▶ TASK PROMPT:
The required lines are those that contain "name"; pull them out of the data and copy them.

▶ THE DATA:
☆ ☆ ☆ ☆ ☆
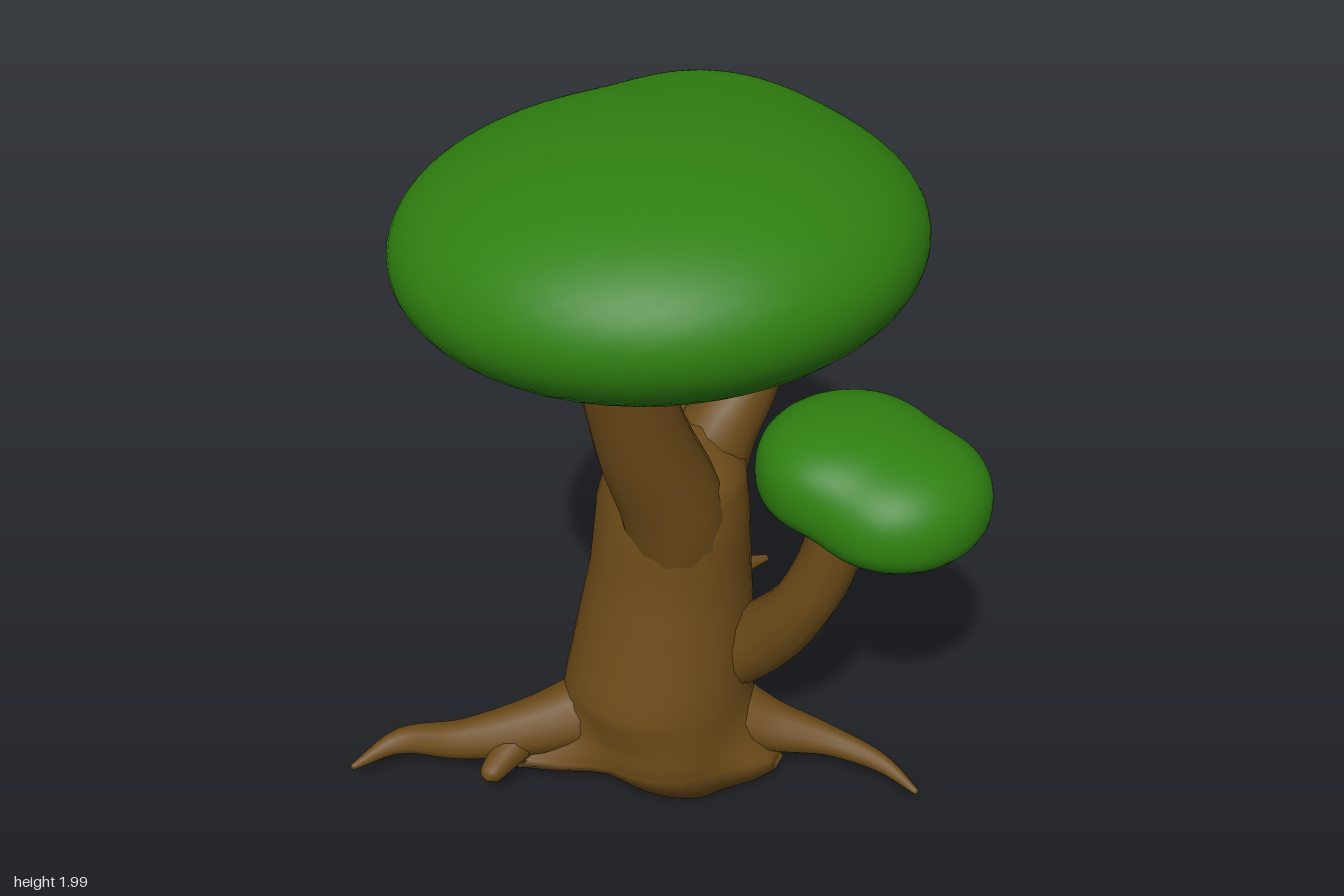
import * as THREE from 'three';
import { mergeVertices } from 'three/addons/utils/BufferGeometryUtils.js';

const bark = new THREE.MeshStandardMaterial({ color: 0x6b4a18, side: THREE.DoubleSide });
const leaf = new THREE.MeshStandardMaterial({ color: 0x2f8010 });

// Value of a list of equally spaced samples at t in 0..1
function sample(list, t) {
  const f = Math.min(t, 0.9999) * (list.length - 1);
  const i = Math.floor(f);
  return THREE.MathUtils.lerp(list[i], list[i + 1], f - i);
}

// Tapered limb along points [x, y, z, radius]
function limb(name, pts, sides = 12) {
  const curve = new THREE.CatmullRomCurve3(pts.map(p => new THREE.Vector3(p[0], p[1], p[2])));
  const n = pts.length * 5;
  const geo = new THREE.TubeGeometry(curve, n, 1, sides);
  const pos = geo.attributes.position;
  const v = new THREE.Vector3();
  const radii = pts.map(p => p[3]);
  for (let i = 0; i <= n; i++) {
    const c = curve.getPointAt(i / n);
    const r = sample(radii, curve.getUtoTmapping(i / n));
    for (let j = 0; j <= sides; j++) {
      const k = i * (sides + 1) + j;
      v.fromBufferAttribute(pos, k).sub(c).multiplyScalar(r).add(c);
      pos.setXYZ(k, v.x, v.y, v.z);
    }
  }
  return finish(name, geo, bark);
}

function finish(name, geo, material) {
  geo.deleteAttribute('normal');
  geo.deleteAttribute('uv');
  const merged = mergeVertices(geo, 1e-5);
  merged.computeVertexNormals();
  const mesh = new THREE.Mesh(merged, material);
  mesh.name = name;
  return mesh;
}

// Foliage: a ball projected outwards onto a soft union of flattened lobes
function foliage(name, center, lobes, detail) {
  const field = p => lobes.reduce((sum, l) => {
    const dx = p.x - l.c[0], dz = p.z - l.c[2];
    const dy = p.y - l.c[1] - dx * (l.tiltX || 0) - dz * (l.tiltZ || 0);
    const h = Math.hypot(dx / l.r[0], dz / l.r[2]);
    const q = Math.pow(Math.pow(h, l.pow) + Math.pow(Math.abs(dy) / (dy > 0 ? l.r[1] : l.down), l.pow), 1 / l.pow);
    return sum + Math.exp(-12 * (q - 1));
  }, 0);
  const geo = new THREE.IcosahedronGeometry(1, detail);
  const pos = geo.attributes.position;
  const c = new THREE.Vector3(...center), d = new THREE.Vector3(), p = new THREE.Vector3();
  for (let i = 0; i < pos.count; i++) {
    d.fromBufferAttribute(pos, i).normalize();
    let r = 1.3;
    while (r > 0.02 && field(p.copy(c).addScaledVector(d, r)) < 1) r -= 0.02;
    let lo = r, hi = r + 0.02;
    for (let k = 0; k < 10; k++) {
      const m = (lo + hi) / 2;
      if (field(p.copy(c).addScaledVector(d, m)) < 1) hi = m; else lo = m;
    }
    p.copy(c).addScaledVector(d, lo);
    pos.setXYZ(i, p.x, p.y, p.z);
  }
  return finish(name, geo, leaf);
}

// Trunk: stacked oval rings; the foot spreads into a three-pointed star along the roots
function trunk() {
  const rings = [ // y, centre x, centre z, radius x, radius z
    [0.06, 0.0, -0.01, 0.23, 0.21],
    [0.11, 0.0, -0.01, 0.235, 0.22],
    [0.17, -0.01, -0.02, 0.245, 0.235],
    [0.28, -0.02, -0.025, 0.25, 0.26],
    [0.45, -0.03, -0.055, 0.235, 0.24],
    [0.62, -0.035, -0.075, 0.215, 0.215],
    [0.80, -0.04, -0.085, 0.21, 0.195],
    [0.92, -0.045, -0.1, 0.185, 0.175],
    [1.02, -0.08, -0.13, 0.08, 0.08],
  ];
  const spread = [[-0.27, 0.46, 0.27], [-0.28, -0.48, 0.3], [0.5, -0.34, 0.13]]; // direction x, z, reach
  const cols = [0, 1, 2, 3, 4].map(k => rings.map(r => r[k]));
  const geo = new THREE.CylinderGeometry(1, 1, 1, 40, 24);
  const pos = geo.attributes.position;
  for (let i = 0; i < pos.count; i++) {
    const t = pos.getY(i) + 0.5, ux = pos.getX(i), uz = pos.getZ(i);
    const [y, cx, cz, rx, rz] = cols.map(c => sample(c, t));
    const fall = Math.max(0, 1 - (y - 0.06) / 0.24) ** 2;
    let reach = 0;
    for (const [sx, sz, amount] of spread) {
      const cos = (ux * sx + uz * sz) / Math.hypot(sx, sz);
      reach += amount * fall * Math.exp(-13 * (1 - cos));
    }
    const x = cx + ux * (rx + reach), z = cz + uz * (rz + reach);
    const dip = t < 0.01 ? 0.06 * Math.max(0, 1 - Math.hypot(x - 0.23, z - 0.03) / 0.26) : 0;
    pos.setXYZ(i, x, y - dip, z);
  }
  return finish('trunk', geo, bark);
}

export function createModel() {
  const tree = new THREE.Group();
  tree.name = 'tree';
  tree.add(trunk());

  // Roots
  tree.add(
    limb('frontRoot', [[-0.08, 0.18, 0.08, 0.12], [-0.16, 0.145, 0.28, 0.085], [-0.27, 0.115, 0.46, 0.057],
      [-0.4, 0.09, 0.59, 0.037], [-0.415, 0.07, 0.74, 0.008]]),
    limb('frontRootlet', [[-0.18, 0.12, 0.33, 0.06], [-0.155, 0.1, 0.42, 0.042], [-0.135, 0.085, 0.48, 0.028], [-0.13, 0.08, 0.49, 0.002]]),
    limb('backRoot', [[-0.1, 0.18, -0.1, 0.12], [-0.2, 0.15, -0.3, 0.09], [-0.31, 0.115, -0.46, 0.06],
      [-0.38, 0.1, -0.62, 0.038], [-0.36, 0.1, -0.74, 0.01]]),
    limb('leftRoot', [[0.08, 0.18, -0.1, 0.12], [0.23, 0.13, -0.21, 0.075], [0.37, 0.11, -0.31, 0.042],
      [0.51, 0.092, -0.37, 0.026], [0.63, 0.065, -0.385, 0.008]]),
  );

  // Main limb with a twig behind it
  tree.add(
    limb('mainBranch', [[0.0, 0.55, -0.07, 0.14], [0.03, 0.83, -0.03, 0.14], [0.035, 1.08, 0.07, 0.123],
      [0.045, 1.3, 0.145, 0.105], [0.05, 1.55, 0.22, 0.1]], 14),
    limb('mainTwig', [[0.05, 1.12, 0.09, 0.08], [0.055, 1.25, 0.045, 0.068], [0.065, 1.34, -0.01, 0.046], [0.07, 1.5, -0.09, 0.035]]),
  );

  // Back limbs holding the low lobe of the crown
  tree.add(
    limb('backBranch', [[-0.05, 0.7, -0.13, 0.14], [-0.035, 0.95, -0.22, 0.11], [-0.01, 1.13, -0.34, 0.072], [-0.01, 1.42, -0.39, 0.06]]),
    limb('rightBranch', [[-0.1, 0.7, -0.11, 0.14], [-0.17, 0.95, -0.15, 0.105], [-0.29, 1.12, -0.19, 0.07],
      [-0.37, 1.28, -0.175, 0.052], [-0.39, 1.42, -0.17, 0.05]]),
    limb('rightTwig', [[-0.26, 1.08, -0.18, 0.06], [-0.27, 1.19, -0.22, 0.046], [-0.235, 1.42, -0.29, 0.028]]),
  );

  // Low side limb holding the small crown
  tree.add(
    limb('leftBranch', [[0.08, 0.32, -0.15, 0.11], [0.22, 0.46, -0.19, 0.095], [0.33, 0.62, -0.21, 0.08],
      [0.39, 0.8, -0.24, 0.076], [0.41, 1.0, -0.26, 0.078]]),
    limb('leftTwig', [[0.34, 0.65, -0.23, 0.055], [0.31, 0.77, -0.31, 0.045], [0.27, 0.95, -0.37, 0.035]]),
  );

  // Crowns
  tree.add(
    foliage('mainCrown', [-0.04, 1.57, -0.12], [
      { c: [0.135, 1.71, 0.11], r: [0.595, 0.275, 0.6], down: 0.27, pow: 2.05, tiltX: 0.06 },
      { c: [-0.3, 1.47, -0.345], r: [0.43, 0.15, 0.37], down: 0.15, pow: 2.5 },
      { c: [0.0, 1.45, -0.37], r: [0.28, 0.18, 0.32], down: 0.17, pow: 2.2 },
      { c: [0.0, 1.69, -0.18], r: [0.37, 0.24, 0.3], down: 0.2, pow: 2 },
      { c: [-0.1, 1.59, -0.36], r: [0.37, 0.19, 0.28], down: 0.2, pow: 2, tiltZ: 0.5, tiltX: 0.15 },
    ], 24),
    foliage('smallCrown', [0.43, 1.01, -0.33], [
      { c: [0.36, 1.03, -0.31], r: [0.215, 0.145, 0.24], down: 0.14, pow: 2.5 },
      { c: [0.51, 0.985, -0.345], r: [0.215, 0.165, 0.235], down: 0.13, pow: 2.3 },
    ], 14),
  );
  return tree;
}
☆ ☆ ☆ ☆ ☆
▶ YOUR SOLUTION:
function limb(name, pts, sides = 12) {
  return finish(name, geo, bark);
function finish(name, geo, material) {
  mesh.name = name;
function foliage(name, center, lobes, detail) {
  return finish(name, geo, leaf);
  tree.name = 'tree';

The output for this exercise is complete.